EXERCISE AIM
No pictures, please. Output the lines from the start of the data through the line that contains "const ix0 = X0", both included, exactly as they stand.

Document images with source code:

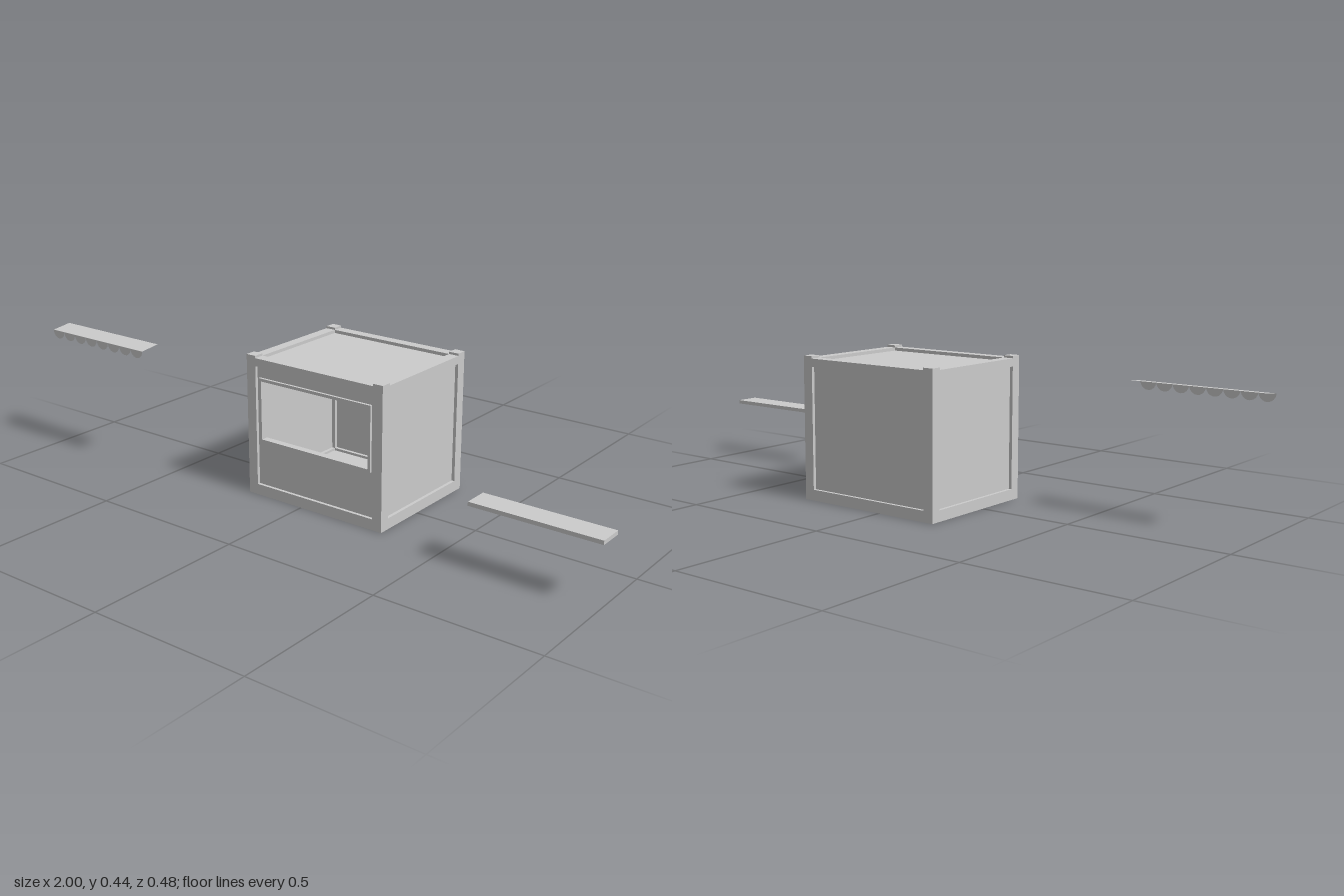
import * as THREE from 'three';

const mat = new THREE.MeshStandardMaterial({ color: 0xcccccc, flatShading: true });
const sheetMat = new THREE.MeshStandardMaterial({ color: 0xcccccc, side: THREE.DoubleSide });

// Overall limits of the booth and its beam size
const X0 = -0.202, X1 = 0.295, Z0 = -0.238, Z1 = 0.18, TOP = 0.436;
const BEAM = 0.033, POST_TOP = 0.443, RECESS = 0.01, WALL = 0.012;

// Box given by its minimum and maximum corners
function block(parent, name, x0, x1, y0, y1, z0, z1) {
  const mesh = new THREE.Mesh(new THREE.BoxGeometry(x1 - x0, y1 - y0, z1 - z0), mat);
  mesh.position.set((x0 + x1) / 2, (y0 + y1) / 2, (z0 + z1) / 2);
  mesh.name = name;
  parent.add(mesh);
  return mesh;
}

// Rectangular plate with a rectangular opening, thickness along z
function openPlate(parent, name, outer, inner, z0, z1) {
  const corners = ([x0, x1, y0, y1]) => [[x0, y0], [x1, y0], [x1, y1], [x0, y1]]
    .map(([x, y]) => new THREE.Vector2(x, y));
  const shape = new THREE.Shape(corners(outer));
  shape.holes.push(new THREE.Path(corners(inner).reverse()));
  const geo = new THREE.ExtrudeGeometry(shape, { depth: z1 - z0, bevelEnabled: false });
  const mesh = new THREE.Mesh(geo, mat);
  mesh.position.z = z0;
  mesh.name = name;
  parent.add(mesh);
  return mesh;
}

function buildBooth() {
  const booth = new THREE.Group();
  booth.name = 'booth';
  const ix0 = X0 + BEAM, ix1 = X1 - BEAM, iz0 = Z0 + BEAM, iz1 = Z1 - BEAM;

  // Corner posts rise slightly above the beams
  for (const x of [X0, ix1])
    for (const z of [Z0, iz1])
      block(booth, 'cornerPost', x, x + BEAM, 0, POST_TOP, z, z + BEAM);

  // Bottom and top beams
  for (const [y0, y1] of [[0, 0.034], [0.411, TOP]]) {
    for (const z of [Z0, iz1]) block(booth, 'longBeam', ix0, ix1, y0, y1, z, z + BEAM);
    for (const x of [X0, ix1]) block(booth, 'sideBeam', x, x + BEAM, y0, y1, iz0, iz1);
  }

  // Recessed wall, roof and floor panels
  const lo = 0.02, hi = 0.42;
  block(booth, 'leftWall', X1 - RECESS - WALL, X1 - RECESS, lo, hi, iz0, iz1);
  block(booth, 'rightWall', X0 + RECESS, X0 + RECESS + WALL, lo, hi, iz0, iz1);
  block(booth, 'backWall', ix0, ix1, lo, hi, Z0 + RECESS, Z0 + RECESS + WALL);
  block(booth, 'roofPanel', ix0, ix1, TOP - RECESS - WALL, TOP - RECESS, iz0, iz1);
  block(booth, 'floorPanel', ix0, ix1, 0.001, 0.026, iz0, iz1);

  // Front wall with serving window and its trim
  const opening = [-0.15, 0.243, 0.183, 0.367];
  openPlate(booth, 'frontWall', [ix0, ix1, lo, hi], opening, Z1 - RECESS - WALL, Z1 - RECESS);
  openPlate(booth, 'windowTrim', [-0.159, 0.252, 0.174, 0.376], opening, Z1 - RECESS - WALL - 0.003, Z1 - 0.002);
  return booth;
}

function buildAwning() {
  const awning = new THREE.Group();
  awning.name = 'awning';
  const x0 = -1, x1 = -0.586, zBack = 0.17, zFront = 0.238, yBack = 0.401, yFront = 0.393;

  // Sloping sheet
  const sheet = new THREE.PlaneGeometry(x1 - x0, Math.hypot(zFront - zBack, yBack - yFront));
  sheet.rotateX(-Math.PI / 2 + Math.atan2(yBack - yFront, zFront - zBack));
  const canopy = new THREE.Mesh(sheet, sheetMat);
  canopy.position.set((x0 + x1) / 2, (yBack + yFront) / 2, (zBack + zFront) / 2);
  canopy.name = 'canopySheet';
  awning.add(canopy);

  // Row of half-round flaps along the front edge
  const count = 8, r = (x1 - x0) / count / 2;
  const flap = new THREE.CircleGeometry(r, 12, Math.PI, Math.PI);
  for (let i = 0; i < count; i++) {
    const mesh = new THREE.Mesh(flap, sheetMat);
    mesh.position.set(x0 + r * (2 * i + 1), yFront, zFront);
    mesh.name = 'scallop';
    awning.add(mesh);
  }
  return awning;
}

// Serving shelf: thin top with a rim, hollow underneath
function buildShelf() {
  const shelf = new THREE.Group();
  shelf.name = 'servingShelf';
  const x0 = 0.604, x1 = 1, y0 = 0.182, y1 = 0.194, z0 = 0.143, z1 = 0.22, rim = 0.006;
  block(shelf, 'shelfTop', x0, x1, y1 - 0.004, y1, z0, z1);
  for (const z of [z0, z1 - rim]) block(shelf, 'longRim', x0, x1, y0, y1 - 0.004, z, z + rim);
  for (const x of [x0, x1 - rim]) block(shelf, 'endRim', x, x + rim, y0, y1 - 0.004, z0 + rim, z1 - rim);
  return shelf;
}

export function createModel() {
  const model = new THREE.Group();
  model.name = 'marketBooth';
  model.add(buildBooth(), buildAwning(), buildShelf());
  return model;
}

SOLVED EXERCISE
import * as THREE from 'three';

const mat = new THREE.MeshStandardMaterial({ color: 0xcccccc, flatShading: true });
const sheetMat = new THREE.MeshStandardMaterial({ color: 0xcccccc, side: THREE.DoubleSide });

// Overall limits of the booth and its beam size
const X0 = -0.202, X1 = 0.295, Z0 = -0.238, Z1 = 0.18, TOP = 0.436;
const BEAM = 0.033, POST_TOP = 0.443, RECESS = 0.01, WALL = 0.012;

// Box given by its minimum and maximum corners
function block(parent, name, x0, x1, y0, y1, z0, z1) {
  const mesh = new THREE.Mesh(new THREE.BoxGeometry(x1 - x0, y1 - y0, z1 - z0), mat);
  mesh.position.set((x0 + x1) / 2, (y0 + y1) / 2, (z0 + z1) / 2);
  mesh.name = name;
  parent.add(mesh);
  return mesh;
}

// Rectangular plate with a rectangular opening, thickness along z
function openPlate(parent, name, outer, inner, z0, z1) {
  const corners = ([x0, x1, y0, y1]) => [[x0, y0], [x1, y0], [x1, y1], [x0, y1]]
    .map(([x, y]) => new THREE.Vector2(x, y));
  const shape = new THREE.Shape(corners(outer));
  shape.holes.push(new THREE.Path(corners(inner).reverse()));
  const geo = new THREE.ExtrudeGeometry(shape, { depth: z1 - z0, bevelEnabled: false });
  const mesh = new THREE.Mesh(geo, mat);
  mesh.position.z = z0;
  mesh.name = name;
  parent.add(mesh);
  return mesh;
}

function buildBooth() {
  const booth = new THREE.Group();
  booth.name = 'booth';
  const ix0 = X0 + BEAM, ix1 = X1 - BEAM, iz0 = Z0 + BEAM, iz1 = Z1 - BEAM;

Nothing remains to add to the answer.